Task objective = Please count how many lines below contain the word "rounded" and reply with only that number.

::::::::

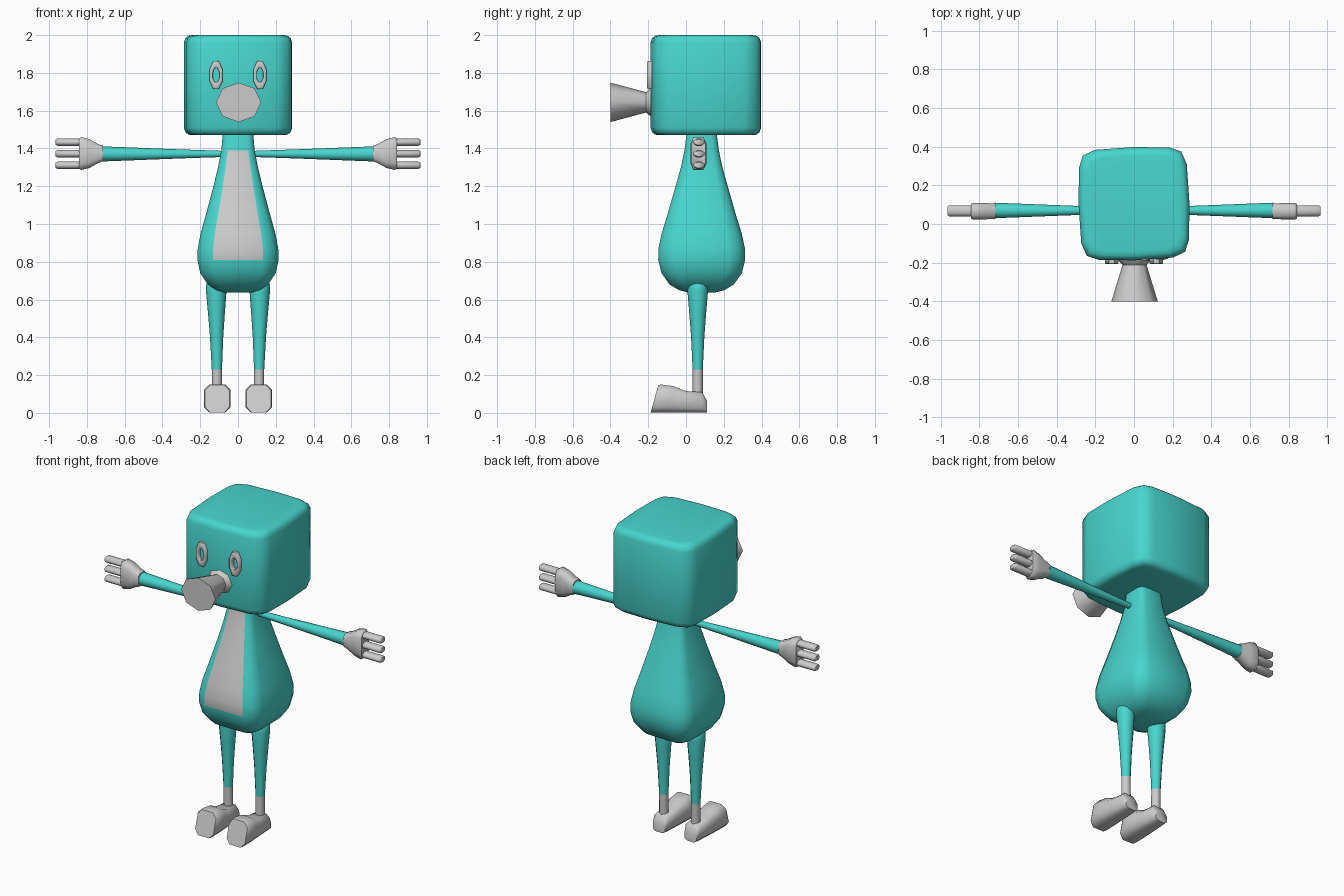
import bpy, bmesh, math
from mathutils import Vector

if "Cube" in bpy.data.objects:
    bpy.data.objects.remove(bpy.data.objects["Cube"], do_unlink=True)


def make_material(name, colour):
    mat = bpy.data.materials.new(name)
    mat.use_nodes = True
    mat.diffuse_color = (*colour, 1)
    mat.node_tree.nodes["Principled BSDF"].inputs["Base Color"].default_value = (*colour, 1)
    return mat


TEAL = make_material("teal", (0.065, 0.67, 0.62))
GREY = make_material("light_grey", (0.6, 0.6, 0.6))
AXES = [Vector((1, 0, 0)), Vector((0, 1, 0)), Vector((0, 0, 1))]


def finish(name, bm, mats, rule=None, angle=60):
    bmesh.ops.recalc_face_normals(bm, faces=bm.faces)
    if rule:
        for f in bm.faces:
            f.material_index = int(rule(f.calc_center_median()))
    mesh = bpy.data.meshes.new(name)
    bm.to_mesh(mesh)
    bm.free()
    for m in mats:
        mesh.materials.append(m)
    mesh.shade_smooth()
    mesh.set_sharp_from_angle(angle=math.radians(angle))
    obj = bpy.data.objects.new(name, mesh)
    bpy.context.collection.objects.link(obj)
    return obj


def loft(name, rings, section, u, v, mats, rule=None, angle=60, warp=None, closed=False):
    """Skin rings of (centre, half width, half height) using axes u and v."""
    bm = bmesh.new()
    loops = []
    for centre, a, b in rings:
        pts = [Vector(centre) + AXES[u] * p * a + AXES[v] * q * b for p, q in section]
        loops.append([bm.verts.new(warp(p) if warp else p) for p in pts])
    n = len(section)
    pairs = list(zip(loops, loops[1:]))
    if closed:
        pairs.append((loops[-1], loops[0]))
    else:
        bm.faces.new(loops[0])
        bm.faces.new(loops[-1])
    for lo, hi in pairs:
        for i in range(n):
            j = (i + 1) % n
            bm.faces.new((lo[i], lo[j], hi[j], hi[i]))
    return finish(name, bm, mats, rule, angle)


def circle(n, turn=0.0):
    return [(math.cos(math.tau * (i + turn) / n), math.sin(math.tau * (i + turn) / n))
            for i in range(n)]


def rounded(corner):
    """Square section with one set of corner points repeated round four sides."""
    pts = []
    for k in range(4):
        for p, q in corner:
            for _ in range(k):
                p, q = -q, p
            pts.append((p, q))
    return pts


BOX = rounded([(1, 0), (0.95, 0.7), (0.85, 0.92), (0.64, 0.99)])
PEAR = rounded([(1, 0.62), (0.88, 0.88), (0.62, 1)])
SOFT = rounded([(1, 0.6), (0.6, 1)])
ROUND = circle(12)

# Head
head_rows = [(1.47, 0.86), (1.474, 0.92), (1.486, 0.97), (1.51, 1),
             (1.96, 1), (1.984, 0.97), (1.996, 0.92), (2.0, 0.84)]
loft("head", [((0, 0.105, z), 0.287 * s, 0.293 * s) for z, s in head_rows],
     BOX, 0, 1, [TEAL])

# Body with a grey belly panel on its front strip
body_rows = [(0.637, 0.075, 0.07), (0.65, 0.115, 0.12), (0.68, 0.16, 0.17),
             (0.74, 0.2, 0.213), (0.81, 0.215, 0.23), (0.87, 0.213, 0.229),
             (0.95, 0.198, 0.212), (1.05, 0.17, 0.181), (1.2, 0.13, 0.138),
             (1.3, 0.106, 0.11), (1.39, 0.088, 0.091), (1.49, 0.08, 0.078)]
loft("body", [((0, 0.083, z), a, b) for z, a, b in body_rows], PEAR, 0, 1, [TEAL, GREY],
     rule=lambda c: abs(c.x) < 0.01 and c.y < 0.05 and 0.81 < c.z < 1.39)

# Snout
snout_rows = [(-0.185, 0.085), (-0.195, 0.078), (-0.212, 0.062), (-0.4, 0.12)]
loft("snout", [((0.003, y, 1.644), r, r * 0.87) for y, r in snout_rows],
     circle(8), 0, 2, [GREY], angle=50)


def foot_shape(p):
    """Lean the toe face back as it rises."""
    if p.y < -0.1:
        p.y += 0.28 * (p.z - 0.01)
    return p


for side, label in ((1, "left"), (-1, "right")):
    # Eye ring
    eye_rows = [(-0.18, 1), (-0.203, 1), (-0.207, 0.85), (-0.207, 0.6),
                (-0.203, 0.5), (-0.18, 0.5)]
    loft(label + "_eye_ring", [((0.116 * side, y, 1.788), 0.038 * s, 0.08 * s)
                               for y, s in eye_rows],
         circle(8, 0.5), 0, 2, [GREY], closed=True)

    # Arm and hand
    arm_rows = [(0.06, 0.014), (0.1, 0.017), (0.28, 0.023), (0.72, 0.04)]
    loft(label + "_arm", [((side * x, 0.07, 1.371), r, r) for x, r in arm_rows],
         ROUND, 1, 2, [TEAL])
    palm_rows = [(0.715, 0.04, 0.041), (0.74, 0.041, 0.05), (0.785, 0.042, 0.076),
                 (0.83, 0.043, 0.087), (0.842, 0.038, 0.08)]
    loft(label + "_palm", [((side * x, 0.066, 1.373), a, b) for x, a, b in palm_rows],
         SOFT, 1, 2, [GREY])
    for i, finger in enumerate(("lower", "middle", "upper")):
        finger_rows = [(0.82, 1), (0.955, 1), (0.965, 0.75)]
        loft(f"{label}_{finger}_finger",
             [((side * x, 0.068, 1.311 + 0.061 * i), 0.031 * s, 0.021 * s)
              for x, s in finger_rows], circle(8, 0.5), 1, 2, [GREY])

    # Leg with a grey ankle
    leg_rows = [(0.06, 0.027), (0.23, 0.027), (0.4, 0.035), (0.52, 0.044),
                (0.64, 0.054), (0.68, 0.053), (0.695, 0.043), (0.703, 0.02)]
    loft(label + "_leg", [((side * (0.11 + 0.008 * z), 0.062, z), r, r)
                          for z, r in leg_rows],
         ROUND, 0, 1, [TEAL, GREY], rule=lambda c: c.z < 0.23)

    # Foot, lofted from toe to heel
    foot_rows = [(-0.185, 0.064, 0.146), (-0.17, 0.071, 0.148), (-0.105, 0.07, 0.14),
                 (0.0, 0.06, 0.113), (0.085, 0.052, 0.108), (0.112, 0.042, 0.06)]
    loft(label + "_foot", [((side * 0.11, y, 0.002 + h / 2), a, h / 2)
                           for y, a, h in foot_rows],
         SOFT, 0, 2, [GREY], warp=foot_shape)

::::::::

Answer section = 4